**Exercise aim:** Reproduce nothing but the closing run of lines: the line with "v.co = [(low[i]" and each line that follows it to the end of the data.

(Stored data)
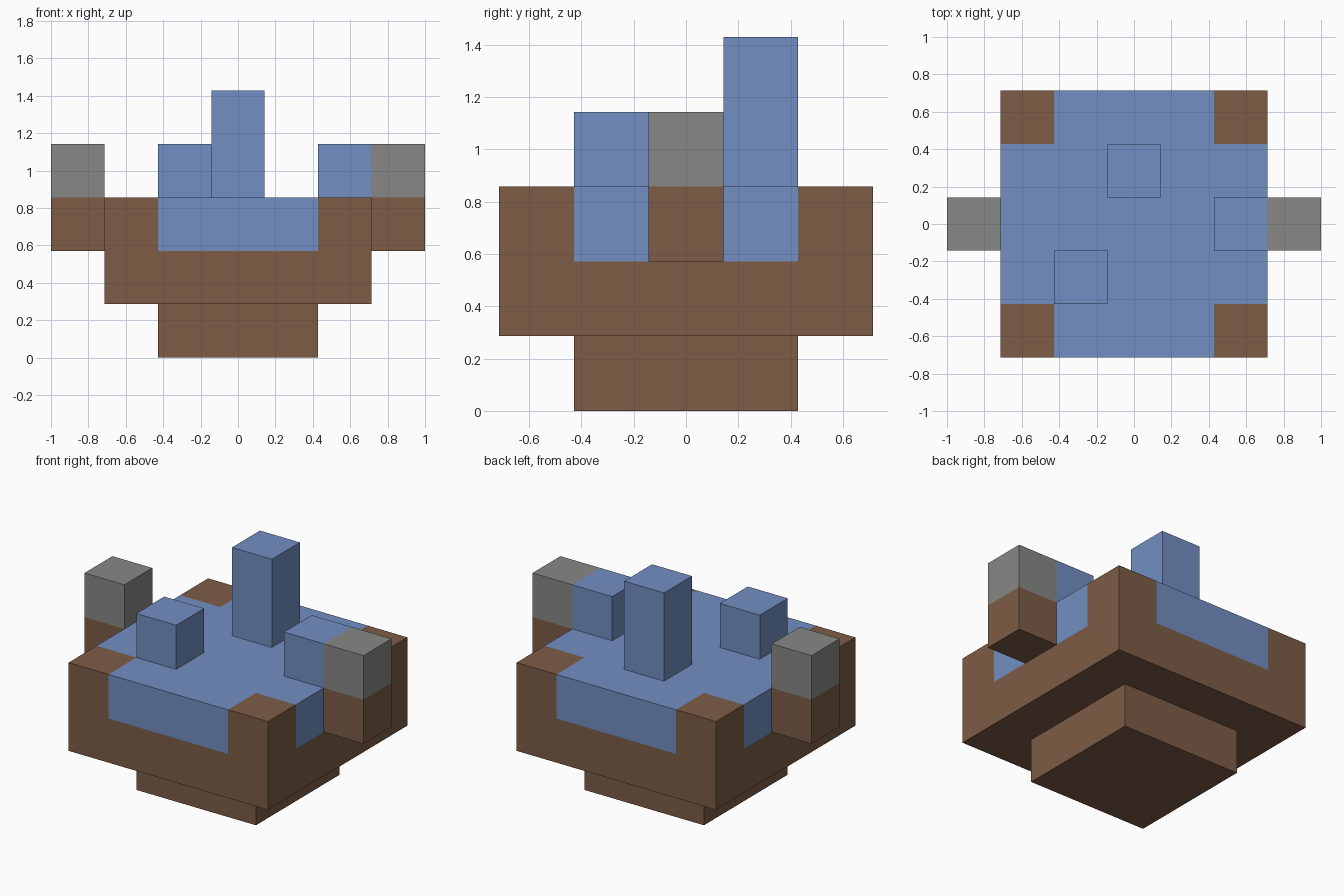
import bpy
import bmesh
from mathutils import Vector

cube = bpy.data.objects.get("Cube")
if cube:
    bpy.data.objects.remove(cube, do_unlink=True)

U = 2 / 7  # one block


def to_linear(c):
    c /= 255
    return c / 12.92 if c <= 0.04045 else ((c + 0.055) / 1.055) ** 2.4


def make_material(name, rgb):
    colour = [to_linear(c) for c in rgb] + [1]
    mat = bpy.data.materials.new(name)
    mat.use_nodes = True
    mat.diffuse_color = colour
    mat.node_tree.nodes["Principled BSDF"].inputs["Base Color"].default_value = colour
    return mat


brown = make_material("wood brown", (125, 92, 70))
blue = make_material("water blue", (114, 143, 194))
grey = make_material("stone grey", (135, 135, 134))


def block(name, low, high, mats, cuts=(), rule=None):
    """Box between two corners in block units; cuts are (axis, position) planes."""
    low, high = Vector(low), Vector(high)
    bm = bmesh.new()
    bmesh.ops.create_cube(bm, size=1)
    for v in bm.verts:
        v.co = [(low[i] + high[i]) / 2 + v.co[i] * (high[i] - low[i]) for i in range(3)]
    for axis, position in cuts:
        normal = Vector((0, 0, 0))
        normal[axis] = 1
        bmesh.ops.bisect_plane(bm, geom=bm.verts[:] + bm.edges[:] + bm.faces[:],
                               plane_co=normal * position, plane_no=normal)
    if rule:
        for f in bm.faces:
            f.material_index = int(rule(f.calc_center_median()))
    bmesh.ops.scale(bm, vec=(U, U, U), verts=bm.verts)
    mesh = bpy.data.meshes.new(name)
    bm.to_mesh(mesh)
    bm.free()
    for mat in mats:
        mesh.materials.append(mat)
    obj = bpy.data.objects.new(name, mesh)
    bpy.context.collection.objects.link(obj)
    return obj


# Foot and basin; water fills the basin's top layer except at the corners
block("foot", (-1.5, -1.5, 0), (1.5, 1.5, 1), [brown])
basin_cuts = [(axis, side * 1.5) for axis in (0, 1) for side in (-1, 1)] + [(2, 2)]
block("basin", (-2.5, -2.5, 1), (2.5, 2.5, 3), [brown, blue], basin_cuts,
      lambda c: c.z > 2 and min(abs(c.x), abs(c.y)) < 1.5)

# Side posts with stone tops
for side, name in ((-1, "right_post"), (1, "left_post")):
    block(name, (side * 3 - 0.5, -0.5, 2), (side * 3 + 0.5, 0.5, 4),
          [brown, grey], [(2, 3)], lambda c: c.z > 3)

# Water columns standing on the surface
for name, x, y, height in (("front_water_block", -1, -1, 1),
                           ("side_water_block", 2, 0, 1),
                           ("tall_water_column", 0, 1, 2)):
    block(name, (x - 0.5, y - 0.5, 3), (x + 0.5, y + 0.5, 3 + height), [blue])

**Task response:**
        v.co = [(low[i] + high[i]) / 2 + v.co[i] * (high[i] - low[i]) for i in range(3)]
    for axis, position in cuts:
        normal = Vector((0, 0, 0))
        normal[axis] = 1
        bmesh.ops.bisect_plane(bm, geom=bm.verts[:] + bm.edges[:] + bm.faces[:],
                               plane_co=normal * position, plane_no=normal)
    if rule:
        for f in bm.faces:
            f.material_index = int(rule(f.calc_center_median()))
    bmesh.ops.scale(bm, vec=(U, U, U), verts=bm.verts)
    mesh = bpy.data.meshes.new(name)
    bm.to_mesh(mesh)
    bm.free()
    for mat in mats:
        mesh.materials.append(mat)
    obj = bpy.data.objects.new(name, mesh)
    bpy.context.collection.objects.link(obj)
    return obj


# Foot and basin; water fills the basin's top layer except at the corners
block("foot", (-1.5, -1.5, 0), (1.5, 1.5, 1), [brown])
basin_cuts = [(axis, side * 1.5) for axis in (0, 1) for side in (-1, 1)] + [(2, 2)]
block("basin", (-2.5, -2.5, 1), (2.5, 2.5, 3), [brown, blue], basin_cuts,
      lambda c: c.z > 2 and min(abs(c.x), abs(c.y)) < 1.5)

# Side posts with stone tops
for side, name in ((-1, "right_post"), (1, "left_post")):
    block(name, (side * 3 - 0.5, -0.5, 2), (side * 3 + 0.5, 0.5, 4),
          [brown, grey], [(2, 3)], lambda c: c.z > 3)

# Water columns standing on the surface
for name, x, y, height in (("front_water_block", -1, -1, 1),
                           ("side_water_block", 2, 0, 1),
                           ("tall_water_column", 0, 1, 2)):
    block(name, (x - 0.5, y - 0.5, 3), (x + 0.5, y + 0.5, 3 + height), [blue])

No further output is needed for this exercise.